Transition to Parenthood

Starting a family can be an exciting time, but can also be a time rife with stress, fear and isolation.  Whether coping with pregnancy, experiencing the aftermath of childbirth, transitioning to motherhood, raising infants and children, or balancing the demands of work and family, feelings of sadness, anxiety and stress are not uncommon. Unfortunately, though these struggles are common, they are often not discussed or, worse, considered taboo.  Most if not all women struggle at some point during childbearing years.

During perinatal and postpartum periods, common thoughts and fears include:

  1. “I’m supposed to be happy and I feel overwhelmed.  Why am I not feeling the way people tell me I should be feeling?”
  2. “Do these thoughts and feelings make me a bad person? A bad parent?”
  3. “What if family and friends think I’m crazy?”
  4. “Am it cut out to be a parent?”
  5. “What happens if I tell someone about these feelings?  Will they try to take away my child?”

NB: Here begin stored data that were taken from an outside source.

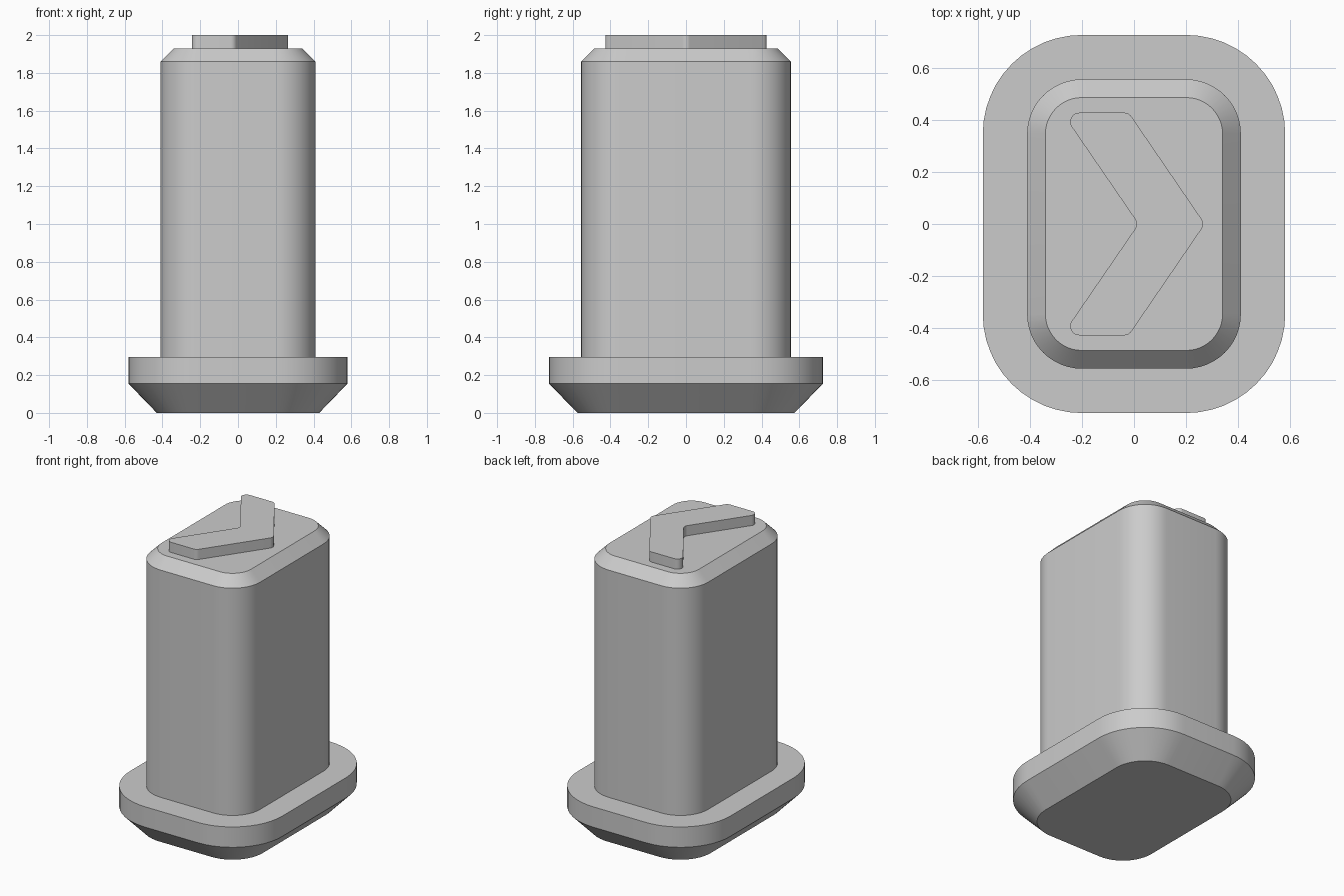
import bpy
import math
from mathutils import Vector

cube = bpy.data.objects.get("Cube")
if cube:
    bpy.data.objects.remove(cube, do_unlink=True)

grey = bpy.data.materials.new("plain grey")
grey.use_nodes = True
colour = (0.6, 0.6, 0.6, 1)
grey.diffuse_color = colour
grey.node_tree.nodes["Principled BSDF"].inputs["Base Color"].default_value = colour

CORNER = Vector((0.2, 0.345))  # centre shared by all corner arcs
ARC_STEPS = 12


def rounded_rectangle(radius):
    """Counter-clockwise outline around the four corner centres."""
    points = []
    for quarter, (sx, sy) in enumerate([(1, 1), (-1, 1), (-1, -1), (1, -1)]):
        for i in range(ARC_STEPS + 1):
            a = math.pi / 2 * (quarter + i / ARC_STEPS)
            points.append((sx * CORNER.x + radius * math.cos(a),
                           sy * CORNER.y + radius * math.sin(a)))
    return points


def fillet(corners, radius, steps=8):
    """Round every corner of a polygon."""
    points = []
    for i, corner in enumerate(corners):
        p = Vector(corner)
        u = (Vector(corners[i - 1]) - p).normalized()
        v = (Vector(corners[(i + 1) % len(corners)]) - p).normalized()
        half = u.angle(v) / 2
        centre = p + (u + v).normalized() * radius / math.sin(half)
        start = (p + u * radius / math.tan(half) - centre).normalized()
        end = (p + v * radius / math.tan(half) - centre).normalized()
        for s in range(steps + 1):
            points.append(tuple(centre + radius * start.slerp(end, s / steps)))
    return points


def loft(name, rings):
    """Closed solid through a stack of (outline, height) rings."""
    n = len(rings[0][0])
    verts = [(x, y, z) for outline, z in rings for x, y in outline]
    faces = [list(reversed(range(n))), list(range(len(verts) - n, len(verts)))]
    for r in range(len(rings) - 1):
        for i in range(n):
            j = (i + 1) % n
            faces.append([r * n + i, r * n + j, (r + 1) * n + j, (r + 1) * n + i])
    mesh = bpy.data.meshes.new(name)
    mesh.from_pydata(verts, [], faces)
    mesh.materials.append(grey)
    obj = bpy.data.objects.new(name, mesh)
    bpy.context.collection.objects.link(obj)
    bpy.ops.object.select_all(action="DESELECT")
    obj.select_set(True)
    bpy.context.view_layer.objects.active = obj
    bpy.ops.object.shade_smooth_by_angle(angle=math.radians(30))
    return obj


# Flange with a tapered underside
loft("base_flange", [(rounded_rectangle(r), z)
                     for r, z in [(0.23, 0), (0.38, 0.155), (0.38, 0.295)]])

# Tall post with a chamfered top, sunk into the flange
loft("post", [(rounded_rectangle(r), z)
              for r, z in [(0.21, 0.2), (0.21, 1.86), (0.14, 1.93)]])

# Raised chevron pointing to +x
upper = [(0.272, 0), (-0.02, 0.427), (-0.276, 0.427), (0.017, 0)]
lower = [(x, -y) for x, y in reversed(upper[1:3])]
chevron = fillet(upper + lower, 0.035)
loft("raised_chevron", [(chevron, 1.92), (chevron, 2.0)])
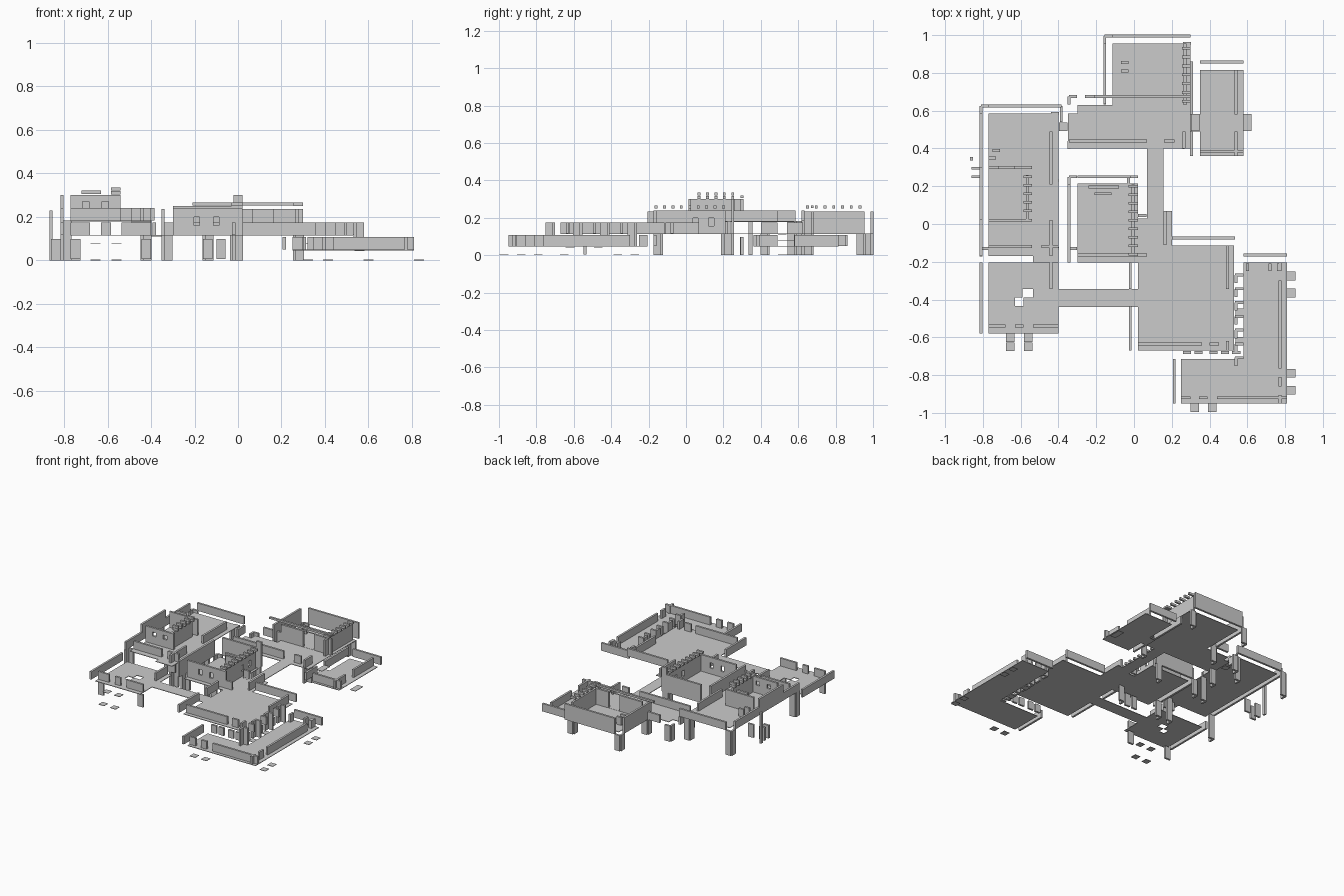
import bpy, bmesh

if "Cube" in bpy.data.objects:
    bpy.data.objects.remove(bpy.data.objects["Cube"])

T = 0.0075                       # half wall thickness
LOW, MID, HIGH = 0.05, 0.117, 0.182   # terrace levels
RAIL = 0.058                     # parapet height


class Part:
    """Collects boxes into one named object."""
    def __init__(self, name):
        self.name, self.bm = name, bmesh.new()

    def box(self, x0, x1, y0, y1, z0, z1):
        v = [self.bm.verts.new((x, y, z)) for z in (z0, z1)
             for x, y in ((x0, y0), (x1, y0), (x1, y1), (x0, y1))]
        for f in ((3, 2, 1, 0), (4, 5, 6, 7), (0, 1, 5, 4),
                  (1, 2, 6, 5), (2, 3, 7, 6), (3, 0, 4, 7)):
            self.bm.faces.new([v[i] for i in f])

    def floor(self, x0, x1, y0, y1, z):
        self.box(x0, x1, y0, y1, z - 0.004, z)

    def along_x(self, y, x0, x1, z0, z1):
        self.box(x0, x1, y - T, y + T, z0, z1)

    def along_y(self, x, y0, y1, z0, z1):
        self.box(x - T, x + T, y0, y1, z0, z1)

    def pierced(self, wall, c, a, b, z0, z1, centres, w, lo, hi):
        """Wall with a row of openings."""
        p = a
        for m in centres:
            wall(c, p, m - w / 2, z0, z1)
            wall(c, m - w / 2, m + w / 2, z0, lo)
            wall(c, m - w / 2, m + w / 2, hi, z1)
            p = m + w / 2
        wall(c, p, b, z0, z1)

    def corner_posts(self, spots, top):
        """L-shaped pairs of narrow support panels."""
        for x, y in spots:
            self.along_x(y, x, x + 0.043, 0, top)
            self.along_y(x, y - 0.043, y, 0, top)

    def beams(self, x0, x1, y0, y1, n, z):
        for i in range(n):
            y = y0 + (y1 - y0) * i / (n - 1)
            self.box(x0, x1, y - T, y + T, z, z + 0.016)

    def done(self):
        me = bpy.data.meshes.new(self.name)
        self.bm.to_mesh(me)
        self.bm.free()
        bpy.context.collection.objects.link(bpy.data.objects.new(self.name, me))


# front left terrace, with two floor hatches
p = Part("front_left_terrace")
p.floor(-.77, -.40, -.58, -.435, MID)
p.floor(-.77, -.63, -.435, -.39, MID)
p.floor(-.585, -.40, -.435, -.39, MID)
p.floor(-.77, -.59, -.39, -.345, MID)
p.floor(-.535, -.40, -.39, -.345, MID)
p.floor(-.77, -.40, -.345, -.205, MID)
p.along_y(-.81, -.58, -.205, MID, MID + RAIL)
p.along_y(-.44, -.345, -.205, MID, MID + RAIL)
for a, b in ((-.77, -.68), (-.63, -.585), (-.535, -.40)):
    p.along_x(-.54, a, b, MID, MID + RAIL)
p.along_x(-.54, -.77, -.725, .005, .097)
p.along_x(-.54, -.445, -.40, .005, .097)
p.done()

# high left terrace
p = Part("high_left_terrace")
p.floor(-.77, -.40, -.17, .585, HIGH)
p.floor(-.535, -.40, -.205, -.17, HIGH)
top = HIGH + RAIL
p.along_y(-.81, -.17, .585, HIGH, top)
p.along_x(.625, -.77, -.385, HIGH, top)
p.along_y(-.44, -.17, .02, HIGH, top)
p.along_y(-.44, .21, .49, HIGH, top)
p.along_x(-.12, -.77, -.54, HIGH, top)
p.along_x(-.12, -.49, -.40, HIGH, top)
p.along_x(-.165, -.49, -.40, MID, HIGH)
p.done()

# upper room on the high terrace
p = Part("upper_room")
p.pierced(p.along_x, .02, -.77, -.54, HIGH, .30, (-.70, -.61), .03, .24, .27)
p.along_x(.30, -.77, -.54, HIGH, .30)
p.along_y(-.565, .02, .26, HIGH, .30)
p.along_y(-.81, .02, .30, HIGH, .30)
for x in (-.75, -.73):
    p.along_x(.39 if x > -.74 else .35, x - .02, x + .02, HIGH, top)
p.beams(-.585, -.54, .07, .25, 5, .32)
p.beams(-.585, -.54, .07, .25, 5, .302)
p.along_x(.30, -.72, -.63, .305, .32)
p.done()

p = Part("high_terrace_supports")
p.corner_posts([(-.81, .625), (-.44, .585), (-.81, -.13), (-.44, -.13),
                (-.44, .23)], HIGH)
p.along_y(-.86, .335, .355, 0, .23)
for y in (.25, .295):
    p.along_x(y, -.86, -.815, 0, .097)
p.along_x(.30, -.77, -.725, 0, .097)
p.done()

# central house
p = Part("central_house")
p.floor(-.30, .07, -.205, .03, MID)
p.floor(-.30, .02, .03, .215, MID)
p.along_y(-.345, -.205, .21, MID, .235)
p.along_x(.25, -.30, .02, MID, .25)
p.pierced(p.along_y, -.005, -.17, .21, MID, .24, (.05, .135), .027, .155, .20)
p.pierced(p.along_x, -.165, -.30, .02, MID, .24, (-.19, -.10), .027, .16, .20)
p.along_x(-.165, .02, .07, MID, MID + RAIL)
p.along_x(.195, -.24, -.08, MID, MID + RAIL)
p.along_x(.16, -.21, -.12, MID, MID + RAIL)
p.beams(-.03, .02, -.16, .20, 9, .25)
p.along_x(.25, -.02, .02, .25, .30)
p.done()

p = Part("central_house_supports")
p.corner_posts([(-.345, .25), (-.345, -.13), (-.03, .25), (-.02, -.13)], MID)
for a in (-.16, -.10):
    p.along_x(-.165, a, a + .043, .005, .097)
p.done()

# walkways
p = Part("walkways")
p.floor(.07, .157, -.12, .40, MID)
p.floor(.157, .20, -.12, .07, MID)
p.floor(-.40, .02, -.44, -.345, MID)
p.along_y(.165, -.11, .07, MID, MID + RAIL)
p.along_x(.045, .02, .065, MID, MID + RAIL)
p.done()

# main front terrace
p = Part("main_terrace")
top = MID + RAIL
p.floor(.02, .53, -.67, -.115, MID)
p.floor(.02, .07, -.205, -.11, MID)
p.along_y(-.02, -.67, -.435, MID, top)
p.along_y(-.02, -.345, -.205, MID, top)
p.along_x(-.075, .20, .535, MID, top)
p.along_y(.495, -.345, -.115, MID, top)
p.along_x(-.635, .02, .36, MID, top)
p.along_x(-.635, .40, .45, MID, top)
p.along_y(.495, -.67, -.62, MID, top)
for i in range(7):
    y = -.27 - .073 * i
    p.along_x(y, .535, .58, MID if i % 2 else LOW, top)
    p.along_y(.54, y - .043, y, LOW, LOW + RAIL if i % 2 else top)
p.done()

# low front right terrace, L-shaped
p = Part("low_front_terrace")
top = LOW + RAIL
p.floor(.58, .81, -.95, -.205, LOW)
p.floor(.25, .58, -.95, -.715, LOW)
p.along_x(-.165, .58, .81, LOW, top)
p.along_y(.213, -.95, -.715, LOW, top)
for a, b in ((-.25, -.205), (-.345, -.30), (-.65, -.345), (-.765, -.65),
             (-.86, -.81), (-.95, -.905)):
    p.along_y(.773, a, b, LOW, top)
for a, b in ((.25, .30), (.345, .39), (.44, .72), (.72, .81)):
    p.along_x(-.92, a, b, LOW, top)
for x in (.26, .32, .40, .46, .52):
    p.along_x(-.68, x, x + .043, LOW, top)
for x in (.60, .72, .765):
    p.along_y(x, -.25, -.21, LOW, top)
p.done()

# back terrace
p = Part("back_terrace")
p.floor(-.35, .30, .40, .585, MID)
p.floor(-.30, .30, .585, .63, MID)
p.floor(-.115, .30, .63, .955, MID)
top = MID + RAIL
p.along_x(.44, -.345, .07, MID, top)
p.along_x(.44, .16, .215, MID, top)
p.along_y(.265, .40, .49, MID, top)
p.along_y(-.385, .54, .625, MID, top)
p.along_x(.675, -.26, -.115, MID, top)
p.along_y(.305, .36, .49, LOW, LOW + RAIL)
p.done()

# back house
p = Part("back_house")
p.pierced(p.along_x, .675, -.115, .30, MID, .235, (.115,), .09, .118, .235)
p.along_x(.995, -.115, .30, MID, .235)
p.along_y(-.155, .635, .955, MID, .235)
p.along_y(.27, .63, .955, MID, .235)
p.beams(.255, .30, .65, .93, 7, .25)
p.along_x(.675, -.21, .30, .252, .266)
for y in (.81, .855):
    p.along_x(y, -.07, -.03, MID, top)
p.done()

p = Part("back_supports")
p.corner_posts([(-.155, .995), (.26, .955), (-.345, .675), (.26, .44),
                (-.155, .675), (-.345, .44)], MID)
p.done()

# low back right terrace
p = Part("low_back_terrace")
p.floor(.35, .58, .36, .815, LOW)
p.floor(.30, .35, .49, .58, LOW)
p.along_x(.857, .35, .58, LOW, LOW + RAIL)
p.along_x(.385, .35, .58, LOW, LOW + RAIL)
p.along_y(.54, .36, .49, LOW, LOW + RAIL)
p.along_y(.54, .58, .815, LOW, LOW + RAIL)
p.along_y(.305, .58, .86, LOW, LOW + RAIL)
p.done()

# step slabs around the terraces
p = Part("step_slabs")
def slab(x, y, z):
    p.box(x - .023, x + .023, y - .023, y + .023, z, z + .003)
for x in (-.655, -.56):
    slab(x, -.603, .075)
    slab(x, -.65, 0)
for x in (.322, .415):
    slab(x, -.973, 0)
for y in (-.275, -.365, -.79, -.88):
    slab(.833, y, 0)
for y in (.515, .56):
    slab(.60, y, 0)
    slab(.325, y, .075)
slab(-.375, .515, .11)
for y in (-.47, -.62):
    slab(.56, y, .042)
p.done()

You are not alone, and therapy can help.  The first steps are to acknowledge and process these feelings, so true healing can begin.  In a safe and supportive space and with time and attention to the self, parents can regain a sense of stability, calm, purpose and confidence.  They can also learn how to balance family relationships with the relationship to the self.

Down Came the Rain: My Journey Through Postpartum DepressionBy Brooke Shields

This Isn’t What I Expected: Overcoming Postpartum Depressionby Karen Kleiman MSW and Valerie Ralsin MD

Postpartum Support International

Books on Pregnancy Loss and Stillborn:

Empty Arms: Hope and Support for Those Who Have Suffered a Miscarriage, Stillbirth, or Tubal Pregnancy
by Pam Vredevelt

Tear Soup: A Recipe for Healing After Lossby Pat Schwiebert and Chuck DeKlyen